Federal Immigration Minister Chris Bowen has recently released proposed new laws to target employers who are involved in the hiring of illegal workers.
The proposed legislation introduces a new civil penalties regime, with maximum fines of $9900 for individuals and $49,500 for corporate entities.
The Department of Immigration and Citizenship (DIAC) says the decision to introduce non-fault civil penalties reflects the Government's determination to “address the problem of illegal work hire practices, without creating additional obligations on business.”
“This legislation will provide a more effective system of penalties to stop employers wilfully doing the wrong thing, with graduated tiers of sanctions – infringement notices, non-fault civil penalties and criminal sanctions,” Mr Bowen said.
“The Bill also extends liability to certain third parties in order to address sham contracting arrangements often established to circumvent the law, and includes statutory defences to protect those who seek to do the right thing by verifying the work entitlements of non-citizens whom they allow or refer to work.”
The draft legislation includes new “evidence gathering powers” that would enable DIAC to force an employer to produce documents of employees who are suspected to not comply with visa requirements, or obtain a search warrant.
The new civil penalties would mean companies could be fined even if they did not know that their foreign employee was not entitled to work in Australia.

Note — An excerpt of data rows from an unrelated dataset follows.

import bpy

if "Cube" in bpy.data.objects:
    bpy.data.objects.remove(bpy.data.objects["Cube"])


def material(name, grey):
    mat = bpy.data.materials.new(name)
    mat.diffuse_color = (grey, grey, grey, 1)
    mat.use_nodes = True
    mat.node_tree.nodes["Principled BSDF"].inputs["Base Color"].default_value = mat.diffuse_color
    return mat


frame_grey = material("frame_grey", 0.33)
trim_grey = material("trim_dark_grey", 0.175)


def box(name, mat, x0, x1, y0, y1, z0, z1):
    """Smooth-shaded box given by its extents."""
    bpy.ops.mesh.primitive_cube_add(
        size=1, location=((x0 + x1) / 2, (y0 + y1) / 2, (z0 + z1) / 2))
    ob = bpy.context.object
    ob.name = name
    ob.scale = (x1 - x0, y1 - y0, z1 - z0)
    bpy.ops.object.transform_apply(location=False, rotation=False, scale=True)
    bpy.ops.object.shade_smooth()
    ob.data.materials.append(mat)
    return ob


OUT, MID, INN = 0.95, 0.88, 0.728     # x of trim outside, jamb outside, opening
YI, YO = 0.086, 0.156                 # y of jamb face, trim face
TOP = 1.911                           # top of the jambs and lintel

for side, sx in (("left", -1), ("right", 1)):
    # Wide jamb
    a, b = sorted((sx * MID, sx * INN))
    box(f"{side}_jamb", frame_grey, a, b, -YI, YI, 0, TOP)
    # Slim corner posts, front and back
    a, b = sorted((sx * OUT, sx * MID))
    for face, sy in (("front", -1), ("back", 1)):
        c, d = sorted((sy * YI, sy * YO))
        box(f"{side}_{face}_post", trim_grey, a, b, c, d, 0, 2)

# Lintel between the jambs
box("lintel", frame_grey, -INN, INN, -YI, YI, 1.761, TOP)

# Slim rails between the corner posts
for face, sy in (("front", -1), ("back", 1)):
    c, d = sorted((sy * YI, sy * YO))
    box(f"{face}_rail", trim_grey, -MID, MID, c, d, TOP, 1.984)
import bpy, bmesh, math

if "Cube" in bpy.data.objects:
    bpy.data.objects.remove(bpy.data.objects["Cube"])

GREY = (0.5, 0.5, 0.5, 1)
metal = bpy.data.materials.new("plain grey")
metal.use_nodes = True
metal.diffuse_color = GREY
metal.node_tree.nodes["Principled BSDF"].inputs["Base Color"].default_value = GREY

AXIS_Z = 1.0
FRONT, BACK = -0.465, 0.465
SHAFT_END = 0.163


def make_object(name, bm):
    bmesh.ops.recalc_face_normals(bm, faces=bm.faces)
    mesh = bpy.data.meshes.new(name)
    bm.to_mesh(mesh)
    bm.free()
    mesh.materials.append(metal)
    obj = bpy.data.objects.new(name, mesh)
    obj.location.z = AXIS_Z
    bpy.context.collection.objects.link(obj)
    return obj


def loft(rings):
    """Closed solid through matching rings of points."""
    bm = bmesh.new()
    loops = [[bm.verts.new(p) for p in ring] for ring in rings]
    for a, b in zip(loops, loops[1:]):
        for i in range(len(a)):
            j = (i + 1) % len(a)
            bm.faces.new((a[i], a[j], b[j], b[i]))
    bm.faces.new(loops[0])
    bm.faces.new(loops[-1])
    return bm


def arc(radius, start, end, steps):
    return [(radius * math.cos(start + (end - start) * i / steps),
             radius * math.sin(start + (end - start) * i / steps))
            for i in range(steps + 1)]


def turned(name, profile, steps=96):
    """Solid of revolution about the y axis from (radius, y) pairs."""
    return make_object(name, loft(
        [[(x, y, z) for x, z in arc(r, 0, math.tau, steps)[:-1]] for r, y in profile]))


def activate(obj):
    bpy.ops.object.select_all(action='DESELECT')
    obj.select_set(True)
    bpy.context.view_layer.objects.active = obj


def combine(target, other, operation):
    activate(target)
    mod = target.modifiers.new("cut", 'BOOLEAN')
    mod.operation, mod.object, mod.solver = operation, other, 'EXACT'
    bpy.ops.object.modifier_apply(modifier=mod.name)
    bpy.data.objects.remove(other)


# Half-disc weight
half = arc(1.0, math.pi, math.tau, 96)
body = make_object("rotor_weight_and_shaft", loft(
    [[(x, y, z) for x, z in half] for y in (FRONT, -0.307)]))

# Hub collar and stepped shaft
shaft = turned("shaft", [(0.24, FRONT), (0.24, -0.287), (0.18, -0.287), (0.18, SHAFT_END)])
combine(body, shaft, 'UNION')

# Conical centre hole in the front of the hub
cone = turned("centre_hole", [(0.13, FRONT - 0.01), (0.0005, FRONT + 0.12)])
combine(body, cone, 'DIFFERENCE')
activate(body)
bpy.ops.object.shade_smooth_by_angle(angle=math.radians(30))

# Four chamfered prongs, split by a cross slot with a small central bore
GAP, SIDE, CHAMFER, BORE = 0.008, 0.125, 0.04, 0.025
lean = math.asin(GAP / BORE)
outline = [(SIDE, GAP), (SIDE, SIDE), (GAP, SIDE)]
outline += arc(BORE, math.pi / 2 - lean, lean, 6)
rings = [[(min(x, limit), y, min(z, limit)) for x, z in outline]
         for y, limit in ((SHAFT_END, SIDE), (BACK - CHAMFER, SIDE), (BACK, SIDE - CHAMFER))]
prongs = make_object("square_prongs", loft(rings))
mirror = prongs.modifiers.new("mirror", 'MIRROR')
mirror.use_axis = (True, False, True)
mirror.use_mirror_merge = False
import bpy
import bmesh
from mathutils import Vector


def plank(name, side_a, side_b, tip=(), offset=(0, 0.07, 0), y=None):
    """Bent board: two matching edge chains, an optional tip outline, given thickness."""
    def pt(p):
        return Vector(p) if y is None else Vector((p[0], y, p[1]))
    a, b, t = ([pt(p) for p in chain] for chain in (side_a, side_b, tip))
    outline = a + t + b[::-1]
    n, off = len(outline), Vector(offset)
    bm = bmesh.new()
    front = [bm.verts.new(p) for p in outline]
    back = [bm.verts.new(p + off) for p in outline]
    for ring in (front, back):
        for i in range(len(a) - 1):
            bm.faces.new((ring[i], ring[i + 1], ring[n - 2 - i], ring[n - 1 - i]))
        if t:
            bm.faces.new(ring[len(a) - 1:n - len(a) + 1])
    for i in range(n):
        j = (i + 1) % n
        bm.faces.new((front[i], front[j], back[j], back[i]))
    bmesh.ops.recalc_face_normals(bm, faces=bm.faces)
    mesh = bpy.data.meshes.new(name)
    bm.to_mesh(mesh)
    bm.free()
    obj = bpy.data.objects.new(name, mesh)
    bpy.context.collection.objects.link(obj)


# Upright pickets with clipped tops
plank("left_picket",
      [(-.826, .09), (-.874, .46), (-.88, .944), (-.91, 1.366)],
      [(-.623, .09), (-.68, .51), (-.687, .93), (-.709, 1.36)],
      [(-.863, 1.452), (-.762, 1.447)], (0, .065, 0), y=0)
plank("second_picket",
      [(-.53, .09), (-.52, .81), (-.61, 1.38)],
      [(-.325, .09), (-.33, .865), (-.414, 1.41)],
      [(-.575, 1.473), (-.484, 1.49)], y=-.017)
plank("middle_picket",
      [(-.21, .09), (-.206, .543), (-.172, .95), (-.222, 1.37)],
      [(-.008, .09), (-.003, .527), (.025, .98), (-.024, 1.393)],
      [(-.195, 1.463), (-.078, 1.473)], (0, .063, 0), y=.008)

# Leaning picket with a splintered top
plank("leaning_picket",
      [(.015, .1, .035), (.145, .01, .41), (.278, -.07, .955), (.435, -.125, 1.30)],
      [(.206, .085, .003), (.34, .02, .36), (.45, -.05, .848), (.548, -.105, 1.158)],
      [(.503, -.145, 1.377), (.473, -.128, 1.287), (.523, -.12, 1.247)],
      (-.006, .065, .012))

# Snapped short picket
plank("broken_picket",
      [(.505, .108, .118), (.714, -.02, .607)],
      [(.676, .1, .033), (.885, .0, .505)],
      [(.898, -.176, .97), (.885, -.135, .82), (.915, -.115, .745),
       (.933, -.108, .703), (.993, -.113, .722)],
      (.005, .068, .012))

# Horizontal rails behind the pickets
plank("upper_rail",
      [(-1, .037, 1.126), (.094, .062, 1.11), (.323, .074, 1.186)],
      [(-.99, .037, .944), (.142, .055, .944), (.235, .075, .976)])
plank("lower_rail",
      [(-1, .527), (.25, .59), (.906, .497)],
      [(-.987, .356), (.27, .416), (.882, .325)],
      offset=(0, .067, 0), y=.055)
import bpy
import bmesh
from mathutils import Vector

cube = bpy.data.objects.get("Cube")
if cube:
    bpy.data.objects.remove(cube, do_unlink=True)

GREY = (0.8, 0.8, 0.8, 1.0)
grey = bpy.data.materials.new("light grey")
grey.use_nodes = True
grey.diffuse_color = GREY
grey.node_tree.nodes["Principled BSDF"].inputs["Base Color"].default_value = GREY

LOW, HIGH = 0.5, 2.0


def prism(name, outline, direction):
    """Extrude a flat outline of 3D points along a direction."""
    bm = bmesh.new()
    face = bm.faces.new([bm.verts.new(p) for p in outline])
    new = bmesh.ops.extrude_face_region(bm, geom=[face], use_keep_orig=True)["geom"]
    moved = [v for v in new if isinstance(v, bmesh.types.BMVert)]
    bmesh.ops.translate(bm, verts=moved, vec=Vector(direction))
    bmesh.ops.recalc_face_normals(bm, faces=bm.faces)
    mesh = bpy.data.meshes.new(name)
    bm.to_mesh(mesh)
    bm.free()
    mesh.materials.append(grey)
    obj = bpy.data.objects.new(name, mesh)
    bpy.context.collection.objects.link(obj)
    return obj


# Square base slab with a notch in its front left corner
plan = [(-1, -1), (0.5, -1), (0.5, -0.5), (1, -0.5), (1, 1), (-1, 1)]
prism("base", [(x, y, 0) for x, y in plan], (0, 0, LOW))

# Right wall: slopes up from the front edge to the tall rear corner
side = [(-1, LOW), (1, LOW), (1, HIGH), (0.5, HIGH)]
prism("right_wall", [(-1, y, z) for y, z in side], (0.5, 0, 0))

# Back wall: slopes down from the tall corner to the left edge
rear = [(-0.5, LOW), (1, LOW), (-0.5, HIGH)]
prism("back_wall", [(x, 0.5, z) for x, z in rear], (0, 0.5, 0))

However, statutory defences will enable employers to “establish that reasonable steps were taken to either verify the migration or visa conditions of their employees”, which involves, in some instances checking the DIAC’s online verification system – VEVO (Visa Entitlement Verification Online) – to assess a person’s visa entitlements. This service can be accessed here: http://www.immi.gov.au/managing-australias-borders/compliance/info-employers/evo-orgs.htm
The reforms also expand the offences to cover non-standard work arrangements with the intention to ensure "sham contracting, informal labour hire and use of illegal workers by various entities within a conglomerate” can also be pursued.
Liability is also extended to individuals, bodies corporate, partners in a partnership, members of an unincorporated association and, in some cases, executive officers of a body corporate.
Currently the Federal Government is seeking feedback on the draft legislation before it is introduced into parliament by the end of 2012.
AWX director Cameron Dart said the liability that came with exploiting a workforce was not worth it.
“Not only is the employer putting their reputation at stake, they are also exposing the company to financial risk,” he said.
“The risk that comes with breaching visa requirements is real. We’ve seen dozens of cases and there are no winners. It’s important for employers to get their policies and procedures right.”
“Stay on top of any changes in legislation – it will benefit you and your company in the long run,” he said.